Day 2: Be vigilant of fake news and spread truth. Some anti-immigrant activists use the same imagery and language from pro-immigrant organizations to try to lure undocumented people to ICE to be deported. This is especially true on social media. Organizers and pages you can trust include United We Dream and Undocumedia. If you or someone you know is a DACA recipient, make sure they know the facts about the status of their issuances and work permits.
Day 3: Show up to a rally or protest. Thousands have already shown up to protests of the repeal of DACA in Washington, DC, New York, Los Angeles, and other cities around the country. Look for an event on this locator from We are Here to Stay, or connected to a local immigrants' rights group, school, or union.
Day 4: Advocate for sanctuary status. Find out who runs your town or city—a mayor, board of selectmen, or other municipal leadership. Ask them to support making your community a sanctuary city or town, which means local police forces won't cooperate with ICE if there is a raid to deport undocumented people. If you work at or attend a university, write to or call your university president to ask that the campus be made a sanctuary.
Day 5: Give what you can. Donate to an organization working to protect and defend immigrants and immigrant children in the US. The National Immigration Law Center and United We Dream are some such organizations.
Day 6: Educate yourself. US immigrants, documented and undocumented, are the biggest targets of unscrupulous employers who subject them to sweatshop conditions. These employers prey on immigrants’ fear of deportation or their emerging grasp of English to exploit them. Read Green American’s article Fair Labor at Home to find out more about sweatshop and slavery conditions here in the US. Then, reach out to immigrants in your city whom you think may need help.

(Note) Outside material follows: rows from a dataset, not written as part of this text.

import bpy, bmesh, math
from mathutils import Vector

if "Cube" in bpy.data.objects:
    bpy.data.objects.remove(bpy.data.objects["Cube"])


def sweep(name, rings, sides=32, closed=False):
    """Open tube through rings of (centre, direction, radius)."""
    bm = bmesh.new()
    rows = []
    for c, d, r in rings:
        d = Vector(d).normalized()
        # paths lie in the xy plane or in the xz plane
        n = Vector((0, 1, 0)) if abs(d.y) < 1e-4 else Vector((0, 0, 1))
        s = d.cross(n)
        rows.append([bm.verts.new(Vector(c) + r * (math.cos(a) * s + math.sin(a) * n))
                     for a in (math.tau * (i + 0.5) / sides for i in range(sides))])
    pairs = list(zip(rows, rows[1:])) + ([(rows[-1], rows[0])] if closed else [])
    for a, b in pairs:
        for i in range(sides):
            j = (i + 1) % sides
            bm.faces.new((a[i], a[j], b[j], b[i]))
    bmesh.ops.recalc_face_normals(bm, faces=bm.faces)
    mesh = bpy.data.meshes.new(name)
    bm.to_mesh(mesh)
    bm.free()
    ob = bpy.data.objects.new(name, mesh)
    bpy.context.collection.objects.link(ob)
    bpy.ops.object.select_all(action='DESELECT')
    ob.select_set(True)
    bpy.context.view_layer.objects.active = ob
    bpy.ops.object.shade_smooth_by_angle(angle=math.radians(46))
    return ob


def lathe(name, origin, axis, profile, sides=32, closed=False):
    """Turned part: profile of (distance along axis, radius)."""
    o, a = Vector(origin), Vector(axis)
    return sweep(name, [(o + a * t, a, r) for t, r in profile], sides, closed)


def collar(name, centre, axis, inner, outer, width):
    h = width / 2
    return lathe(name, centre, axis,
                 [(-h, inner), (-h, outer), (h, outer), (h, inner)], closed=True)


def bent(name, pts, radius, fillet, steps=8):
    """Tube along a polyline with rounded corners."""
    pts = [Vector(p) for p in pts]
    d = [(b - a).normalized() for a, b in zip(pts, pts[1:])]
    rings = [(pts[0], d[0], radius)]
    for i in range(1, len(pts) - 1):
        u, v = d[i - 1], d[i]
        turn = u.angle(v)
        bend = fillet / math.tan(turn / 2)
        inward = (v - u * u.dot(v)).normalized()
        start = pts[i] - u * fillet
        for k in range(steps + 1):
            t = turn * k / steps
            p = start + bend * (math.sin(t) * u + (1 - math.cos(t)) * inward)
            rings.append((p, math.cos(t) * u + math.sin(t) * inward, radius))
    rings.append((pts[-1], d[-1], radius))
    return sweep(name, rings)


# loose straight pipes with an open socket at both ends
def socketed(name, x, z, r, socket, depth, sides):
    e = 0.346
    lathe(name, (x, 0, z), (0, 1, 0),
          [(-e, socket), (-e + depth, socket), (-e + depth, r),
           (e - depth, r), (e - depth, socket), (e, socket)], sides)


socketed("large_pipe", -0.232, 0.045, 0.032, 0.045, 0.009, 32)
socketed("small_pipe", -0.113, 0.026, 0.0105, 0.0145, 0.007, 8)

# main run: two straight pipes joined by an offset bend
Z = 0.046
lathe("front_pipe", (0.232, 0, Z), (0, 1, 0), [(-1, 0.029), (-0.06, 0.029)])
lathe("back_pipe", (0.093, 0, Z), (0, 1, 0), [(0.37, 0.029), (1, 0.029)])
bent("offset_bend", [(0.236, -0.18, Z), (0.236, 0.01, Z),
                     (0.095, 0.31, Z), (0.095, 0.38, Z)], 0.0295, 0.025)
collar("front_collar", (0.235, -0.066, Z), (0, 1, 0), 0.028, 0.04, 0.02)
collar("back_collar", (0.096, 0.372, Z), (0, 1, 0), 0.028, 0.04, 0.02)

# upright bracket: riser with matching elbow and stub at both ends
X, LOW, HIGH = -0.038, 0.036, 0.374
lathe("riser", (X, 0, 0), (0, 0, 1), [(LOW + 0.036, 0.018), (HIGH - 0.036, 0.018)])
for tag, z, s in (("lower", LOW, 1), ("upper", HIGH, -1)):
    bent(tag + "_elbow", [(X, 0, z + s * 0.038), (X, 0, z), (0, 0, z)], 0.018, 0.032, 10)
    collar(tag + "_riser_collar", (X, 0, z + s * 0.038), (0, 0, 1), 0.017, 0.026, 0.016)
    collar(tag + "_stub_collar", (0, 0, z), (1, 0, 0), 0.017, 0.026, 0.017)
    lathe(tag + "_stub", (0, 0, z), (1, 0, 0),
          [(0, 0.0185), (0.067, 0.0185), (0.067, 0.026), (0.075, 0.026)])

Day 7: Elevate undocumented voices. Look for stories on Facebook, Twitter, and Instagram that use #DefendDACA and #HereToStay. DREAMers are sharing stories as immigrants and Americans, from what they have gained living in the US to what they have to lose if they were deported. If you want to share a story but you aren't sure if it's for sharing, ask the person first. Many DREAMers call themselves "undocumented and unafraid," but without their permission to share, you could be putting them at an unforeseen risk.